This blind spot that the Netherlands has with regard to its own colonial past also played a role in a different way. With the discussion about the objects being viewed as a purely Dutch-Sri Lankan matter, earlier reconstructions of the object histories rarely looked beyond these borders. As demonstrated by the aforementioned cannon of Kandy, however, it was important for the research to orient itself beyond the borders of the Netherlands and Sri Lanka. Thanks to the involvement of historical cannon specialists, Ruth Brown and Kay Smith, we were able to track down two similar cannons, which are held in Windsor Castle. A comparison of these three cannons produced important insights into the manufacturing history.

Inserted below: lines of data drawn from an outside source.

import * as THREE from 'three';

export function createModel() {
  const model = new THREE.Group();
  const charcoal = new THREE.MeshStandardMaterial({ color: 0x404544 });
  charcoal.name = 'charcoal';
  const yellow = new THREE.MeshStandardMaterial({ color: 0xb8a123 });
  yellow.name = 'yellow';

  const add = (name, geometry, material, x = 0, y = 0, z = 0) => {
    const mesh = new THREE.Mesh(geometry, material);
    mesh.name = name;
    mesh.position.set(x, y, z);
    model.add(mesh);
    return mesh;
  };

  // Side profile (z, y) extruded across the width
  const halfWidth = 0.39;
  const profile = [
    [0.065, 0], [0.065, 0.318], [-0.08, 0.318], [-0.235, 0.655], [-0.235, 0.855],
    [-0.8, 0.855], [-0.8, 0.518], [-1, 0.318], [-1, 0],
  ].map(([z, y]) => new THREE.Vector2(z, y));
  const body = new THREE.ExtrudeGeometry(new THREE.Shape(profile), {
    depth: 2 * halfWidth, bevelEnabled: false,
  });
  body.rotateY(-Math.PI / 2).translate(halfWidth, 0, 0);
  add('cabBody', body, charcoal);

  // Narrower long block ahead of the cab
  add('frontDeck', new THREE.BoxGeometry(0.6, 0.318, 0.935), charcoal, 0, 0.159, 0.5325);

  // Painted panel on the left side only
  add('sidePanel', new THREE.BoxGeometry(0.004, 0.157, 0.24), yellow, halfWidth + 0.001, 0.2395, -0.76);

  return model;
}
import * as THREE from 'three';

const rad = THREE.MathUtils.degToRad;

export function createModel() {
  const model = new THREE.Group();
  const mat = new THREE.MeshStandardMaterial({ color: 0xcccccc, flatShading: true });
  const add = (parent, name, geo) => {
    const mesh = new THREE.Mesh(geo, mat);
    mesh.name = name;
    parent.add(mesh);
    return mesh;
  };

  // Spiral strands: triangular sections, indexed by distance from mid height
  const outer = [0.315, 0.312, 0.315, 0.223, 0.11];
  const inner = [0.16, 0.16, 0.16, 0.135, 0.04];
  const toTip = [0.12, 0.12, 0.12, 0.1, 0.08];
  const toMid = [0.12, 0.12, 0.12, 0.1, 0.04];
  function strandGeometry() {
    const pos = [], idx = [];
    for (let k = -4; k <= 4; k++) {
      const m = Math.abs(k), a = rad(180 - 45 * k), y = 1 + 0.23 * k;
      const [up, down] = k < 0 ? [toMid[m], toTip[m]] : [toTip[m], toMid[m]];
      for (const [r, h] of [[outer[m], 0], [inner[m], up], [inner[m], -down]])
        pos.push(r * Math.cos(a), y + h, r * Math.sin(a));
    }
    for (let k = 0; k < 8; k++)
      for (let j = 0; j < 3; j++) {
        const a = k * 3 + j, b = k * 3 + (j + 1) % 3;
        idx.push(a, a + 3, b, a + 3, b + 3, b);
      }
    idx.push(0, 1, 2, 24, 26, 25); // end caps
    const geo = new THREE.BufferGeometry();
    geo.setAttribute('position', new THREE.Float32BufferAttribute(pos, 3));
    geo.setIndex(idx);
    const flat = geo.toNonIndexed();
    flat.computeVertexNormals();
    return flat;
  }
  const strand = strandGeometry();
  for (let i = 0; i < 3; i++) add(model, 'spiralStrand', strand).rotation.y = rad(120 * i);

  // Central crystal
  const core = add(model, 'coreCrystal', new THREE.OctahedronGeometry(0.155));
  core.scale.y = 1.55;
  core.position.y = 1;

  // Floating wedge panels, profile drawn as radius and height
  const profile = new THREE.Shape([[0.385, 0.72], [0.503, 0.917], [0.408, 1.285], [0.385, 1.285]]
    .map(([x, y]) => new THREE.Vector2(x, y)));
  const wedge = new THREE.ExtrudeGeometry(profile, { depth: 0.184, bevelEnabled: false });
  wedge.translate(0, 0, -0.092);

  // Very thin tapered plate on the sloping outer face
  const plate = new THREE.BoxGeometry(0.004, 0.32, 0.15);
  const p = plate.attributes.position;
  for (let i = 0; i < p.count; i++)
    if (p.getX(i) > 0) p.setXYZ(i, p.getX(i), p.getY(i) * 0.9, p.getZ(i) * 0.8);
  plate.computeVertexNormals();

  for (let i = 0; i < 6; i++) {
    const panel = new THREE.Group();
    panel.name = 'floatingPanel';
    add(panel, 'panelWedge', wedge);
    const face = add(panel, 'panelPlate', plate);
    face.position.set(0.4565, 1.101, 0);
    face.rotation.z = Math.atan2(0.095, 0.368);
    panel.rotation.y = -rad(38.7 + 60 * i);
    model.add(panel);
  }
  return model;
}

There was also another way in which the British legacy played a role in the history of the objects we researched: Sri Lankan interest in the cannon was sparked in the 1930s, when in 1934 a number of royal objects were returned by Great Britain to the national museum in Sri Lanka (then Ceylon). 7 Nira Wickramasinghe, ‘Authenticity and hybridity: Scrutinising heritage.’ in: IIAS newsletter, No.57, 2011, 20-21; Aldrich, R. (2016). ‘The return of the throne: the repatriation of the Kandyan regalia to Ceylon.’ In: Robert Aldrich and Cindy McCreery (eds) Crowns and Colonies. (Manchester 2016). 139-162. These objects had been presented to the British royal house as spoils of war after the conquest of Kandy in 1815 After gaining its independence in 1947, Sri Lankan officials also made a number of applications to the Dutch Government and representatives for restitution of the cannon, but the Netherlands never took these requests seriously. Not only was Sri Lanka not on the radar; it is also likely that government officials in the Netherlands were unaware that the British had already restituted Kandyan objects and that this was deeply important to Sri Lanka. In other words, for the Netherlands, the cannon simply belonged to a history that it regarded as ‘closed.’ Yet this same history is still visible everywhere in Sri Lanka and, moreover, paved the way for British colonialism. From the Sri Lankan point of view, these histories are therefore inextricably linked. And what applies to Sri Lanka will also apply to many other areas upon which the Netherlands has left its colonial mark. 8 Please note that this is a reworked version of: Schrikker A.F. (2022), Geschiedenis in lagen en over grenzen: zes Sri Lankaanse objecten uit het Rijksmuseum. In: J. Mooren, K. Stutje en F. van Vree, Sporen. Onderzoek naar herkomstgeschiedenis en betekenisgeving van culturele objecten en collecties verworven in koloniale situaties. Amsterdam: NIOD Instituut voor Oorlogs-, Holocaust- en Genocidestudies. The author would like to thank all collaborators in the project for the fruitful and enjoyable collaboration, in particular: Prof. Asoka de Soyza and Dr. Ganga Dissanayake from the Samkathana Research Centre, Kelaniya University; Mr. Senarath Wickramasinghe, Chamikara Pilapitiya from the Colombo National Museum; independent researchers Doreen van den Boogaart, Ruth Brown and Kay Smith; and Arie Pappot, Joosje van Bennekom and Jan de Hond from the Rijksmuseum.
Alicia Schrikker is senior lecturer in colonial and global history at Leiden University. She currently leads two research projects funded by NWO: “Colonialism Inside Out: Everyday Experience and Plural Practice in Dutch Institutions in Sri Lanka (c.1700-1800),” and “Institutional Memory in the Making of Colonial Culture: History, Experience and Ideas in Dutch Colonialism in Asia, 1700-1870.” For PPROCE she coordinated the research that investigated the provenance of the Sri Lankan objects from the Rijksmuseum. E-mail: firstname.lastname@example.org